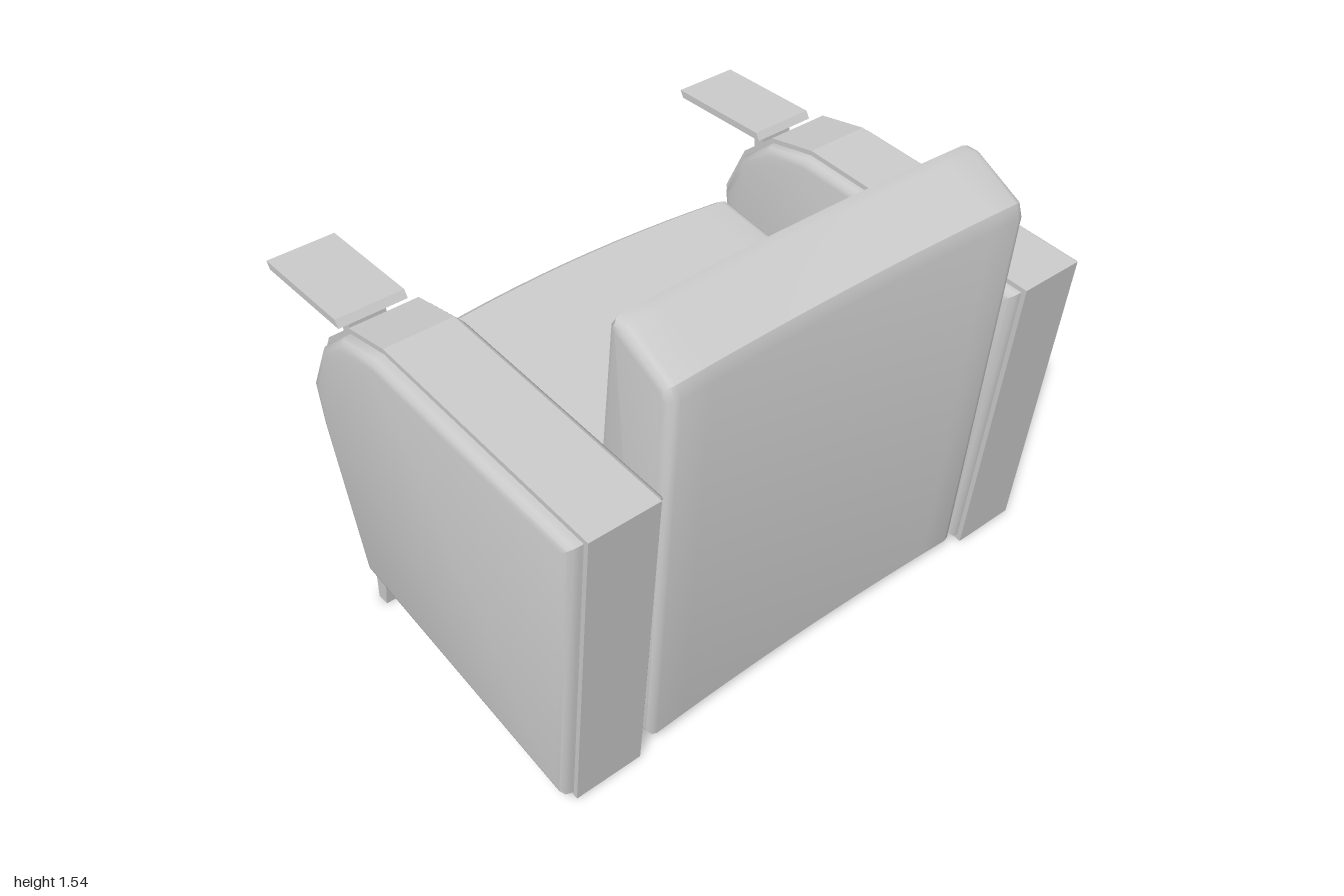
import * as THREE from 'three';
import { toCreasedNormals } from 'three/addons/utils/BufferGeometryUtils.js';

const material = new THREE.MeshStandardMaterial({ color: 0xcccccc, side: THREE.DoubleSide });

const toShape = (points) => new THREE.Shape(points.map(([x, y]) => new THREE.Vector2(x, y)));

// Hard-edged part: a side profile extruded from z0 to z1
function plate(name, points, z0, z1) {
  const geometry = new THREE.ExtrudeGeometry(toShape(points), { depth: z1 - z0, bevelEnabled: false });
  geometry.translate(0, 0, z0);
  const mesh = new THREE.Mesh(geometry, material);
  mesh.name = name;
  return mesh;
}

// Upholstered part: same idea with rounded edges, then bent by a rule giving an x offset
function cushion(name, points, z0, z1, { bevel = 0.035, inset = 0, steps = 1, bend } = {}) {
  const geometry = new THREE.ExtrudeGeometry(toShape(points), {
    depth: z1 - z0 - 2 * bevel,
    steps,
    bevelSize: bevel,
    bevelThickness: bevel,
    bevelOffset: -bevel - inset,
    bevelSegments: 3,
  });
  geometry.translate(0, 0, z0 + bevel);
  if (bend) {
    const p = geometry.attributes.position;
    for (let i = 0; i < p.count; i++) p.setX(i, p.getX(i) + bend(p.getX(i), p.getZ(i)));
  }
  const mesh = new THREE.Mesh(toCreasedNormals(geometry, 0.65), material);
  mesh.name = name;
  return mesh;
}

// Side profiles (x, y); the seat opens towards -x
const armProfile = [
  [-0.37, 0.16], [-0.52, 0.7], [-0.545, 0.86], [-0.455, 1.04], [-0.32, 1.15],
  [-0.13, 1.185], [0.8, 1.12], [0.69, 0],
];
const legProfile = [[-0.385, 0], [-0.34, 0], [-0.317, 0.17], [-0.38, 0.18]];
const trayProfile = [[-0.8, 1.135], [-0.785, 1.11], [-0.385, 1.11], [-0.4, 1.135]];
const supportProfile = [[-0.465, 1.02], [-0.425, 1.02], [-0.425, 1.11], [-0.465, 1.11]];
const seatProfile = [
  [-0.37, 0.16], [-0.43, 0.18], [-0.47, 0.23], [-0.55, 0.53], [-0.575, 0.77], [-0.57, 0.82],
  [-0.54, 0.84], [0.52, 0.7], [0.52, 0.58], [-0.39, 0.68], [-0.45, 0.63],
];
const backProfile = [
  [0.345, 0.04], [0.515, 1.51], [0.535, 1.54], [0.58, 1.54], [0.755, 1.445], [0.77, 1.4], [0.665, 0.04],
];

const HALF = 0.675; // half width of seat and back

function arm(side) {
  const group = new THREE.Group();
  group.name = side > 0 ? 'leftSideArm' : 'rightSideArm';
  const span = (a, b) => (side > 0 ? [a, b] : [-b, -a]);
  group.add(
    plate('armBand', armProfile, ...span(0.715, 0.955)),
    cushion('armPadding', armProfile, ...span(0.678, 1), { inset: 0.017 }),
    plate('frontLeg', legProfile, ...span(0.715, 0.955)),
    plate('tray', trayProfile, ...span(0.715, 0.955)),
    plate('traySupport', supportProfile, ...span(0.77, 0.9)),
  );
  return group;
}

export function createModel() {
  const model = new THREE.Group();
  model.name = 'armchair';

  // Seat with a wrap-down apron, bowed outwards in the middle
  const seatBend = (x, z) =>
    0.05 * (z / HALF) ** 2 * THREE.MathUtils.clamp((0.1 - x) / 0.5, 0, 1);
  model.add(cushion('seat', seatProfile, -HALF, HALF, { bevel: 0.03, steps: 12, bend: seatBend }));

  // Tall backrest, gently curved in plan
  const backBend = (x, z) => 0.017 * (z / HALF) ** 2;
  model.add(cushion('backrest', backProfile, -HALF, HALF, { steps: 12, bend: backBend }));

  // Matching arms with trays and front legs
  for (const side of [1, -1]) model.add(arm(side));
  return model;
}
***
## Try it
Copy the lines from the entries above in which the word "armProfile" appears.

## Response to the task
const armProfile = [
    plate('armBand', armProfile, ...span(0.715, 0.955)),
    cushion('armPadding', armProfile, ...span(0.678, 1), { inset: 0.017 }),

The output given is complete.